One dark January evening in 1944 Bruce Porterfield sat down in his home in Lansing, Michigan, to read the paper after a hard day’s work. The story of how five missionaries had presumably been killed by Stone-Age Indians in Bolivia caught his attention. That evening he committed himself to follow in their footsteps.
Six years later he and his wife Edith arrived in Bolivia in the midst of a revolution. They survived the shooting that blazed around them and joined other missionaries at a back- woods river town named Cafetal. Here they heard of the wild Nhambiquaras. An Indian Tribe who had attacked the Tylee family and Mildred Kratz in Brazil.
In January, 1951, they were joined by a big, ambling bear of a bachelor named Dave Yarwood. A farm boy from Washington State, Dave loved the outdoors and was anxious to join the expedition to reach the Nhambiquaras.

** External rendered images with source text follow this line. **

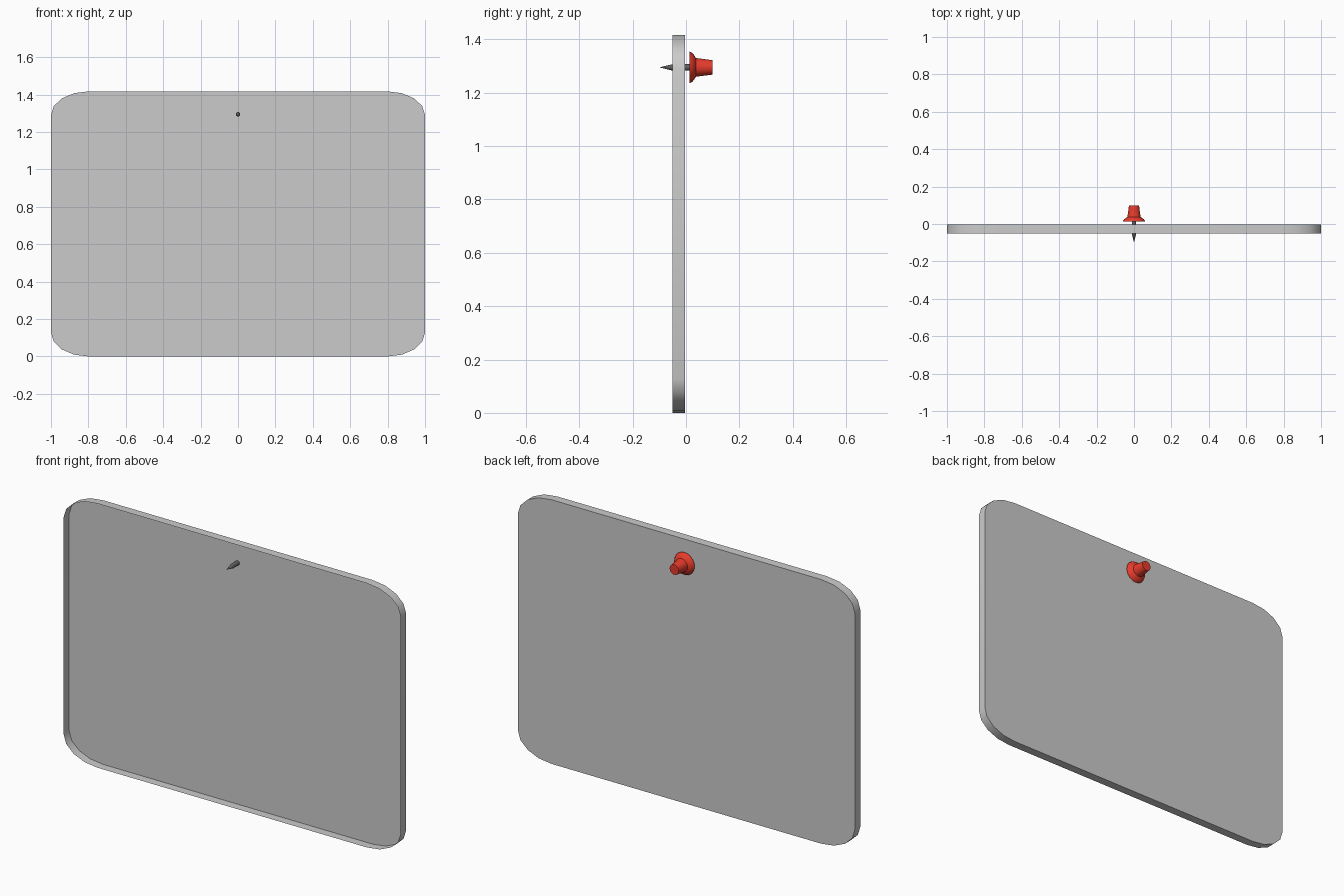
import bpy, bmesh, math

if "Cube" in bpy.data.objects:
    bpy.data.objects.remove(bpy.data.objects["Cube"])

PIN_Z = 1.295


def make_object(name, bm, color=None):
    bmesh.ops.recalc_face_normals(bm, faces=bm.faces)
    mesh = bpy.data.meshes.new(name)
    bm.to_mesh(mesh)
    bm.free()
    obj = bpy.data.objects.new(name, mesh)
    bpy.context.collection.objects.link(obj)
    if color:
        mat = bpy.data.materials.new(name + "_colour")
        mat.diffuse_color = color
        mat.use_nodes = True
        mat.node_tree.nodes["Principled BSDF"].inputs["Base Color"].default_value = mat.diffuse_color
        mesh.materials.append(mat)
    bpy.ops.object.select_all(action='DESELECT')
    obj.select_set(True)
    bpy.context.view_layer.objects.active = obj
    bpy.ops.object.shade_smooth_by_angle(angle=math.radians(35))
    return obj


def lathe_y(name, profile, sides, color=None):
    """Revolve (radius, y) points around the pin axis; radius 0 makes a tip."""
    bm = bmesh.new()
    rings = []
    for r, y in profile:
        if r == 0:
            rings.append([bm.verts.new((0, y, PIN_Z))] * sides)
        else:
            rings.append([bm.verts.new((r * math.cos(a), y, PIN_Z + r * math.sin(a)))
                          for a in (2 * math.pi * i / sides for i in range(sides))])
    for lo, hi in zip(rings, rings[1:]):
        for i in range(sides):
            j = (i + 1) % sides
            bm.faces.new(list(dict.fromkeys((lo[i], lo[j], hi[j], hi[i]))))
    for ring, (r, _) in ((rings[0], profile[0]), (rings[-1], profile[-1])):
        if r > 0:
            bm.faces.new(ring)
    return make_object(name, bm, color)


# Board: shallow tray, open at the front, with elliptical rounded corners
bm = bmesh.new()
rx, rz, height, steps = 0.2, 0.127, 1.417, 4
corners = [(1, 1), (-1, 1), (-1, -1), (1, -1)]
outline = []
for k, (sx, sz) in enumerate(corners):
    cx = sx * (1 - rx)
    cz = height / 2 + sz * (height / 2 - rz)
    for i in range(steps + 1):
        a = math.pi / 2 * (k + i / steps)
        outline.append((cx + rx * math.cos(a), cz + rz * math.sin(a)))
back = [bm.verts.new((x, -0.003, z)) for x, z in outline]
rim = [bm.verts.new((x, -0.05, z)) for x, z in outline]
bm.faces.new(back)
for i in range(len(back)):
    j = (i + 1) % len(back)
    bm.faces.new((back[i], rim[i], rim[j], back[j]))
make_object("board", bm)

# Pin needle: shaft through the board with a pointed tip
lathe_y("pin_needle", [(0, -0.1), (0.012, -0.05), (0.012, 0.02)], 16,
        (0.12, 0.12, 0.13, 1))

# Pin handle: flared collar and tapered grip
lathe_y("pin_handle",
        [(0.06, 0.013), (0.054, 0.024), (0.044, 0.032), (0.035, 0.037), (0.027, 0.1)],
        24, (0.8, 0.045, 0.025, 1))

The next month, Bruce, Dave, and colleague Jim Ostewig began their hunt. Meeting no success, they returned to Cafetal. August came and they were still no closer to making contact. Then, one day while they were on a turtle egg hunt they ran smack into four naked Indians. Nhambiquaras! The Indians took some gifts and vanished into the jungle.
In September they met up with eight Nhambiquaras. These Indians came right up and gave them bear hugs. Then they began touching the missionaries all over.
Other encounters followed. Occasionally, the Indians indulged in painful horseplay. On one occasion, one of the Nhambiquaras seized one of the missionaries around the neck and almost choked the breath out of him.
The dangerous game of hide and seek continued. Sometimes the missionaries were able to eat meals with the Indians. Sometimes they learned a few Nhambiquara words.
After one stay of several days at an outlying camp, Dave suggested that the others go back to Cafetal and stock up on supplies. "I’ll hang around here and keep up the contact," he said. Bruce didn’t want to leave him alone. But Dave insisted.
Bruce was glad to spend a few days with his wife. But he could not get his mind off Dave. He visualized him lying in his bunk reading his Bible. He recalled the time Dave had put his arm around a Nhambiquara and told him in English of God’s love. The Indian put his lips to Dave’s ear after each sentence and whispered back, in precise English, every word Dave told him. The Nhambiquaras were remarkable mimics. The Indian thought it was a joke.
Before Bruce could go back, a riverboat captain stopped to tell him that Dave was dead. Three Brazilian tax collectors looking for rubber hunters had come across Dave’s body. By the description Bruce knew that it really was his friend.
Bruce and Jim went back and found Dave’s remains. The shafts of two arrows trimmed in turkey feathers were sticking out of his back. Two more were in his chest. They buried the body, gathered up the few personal effects, which the Indians had not taken and went back to Cafetal. Dave’s diary told part of the story. December 4, the day before he was killed, nine Nhambiquaras came to see him. He learned some more words. "On the whole ... the atmosphere was friendly," he wrote. "We’ll see what happens tomorrow." That was the last entry.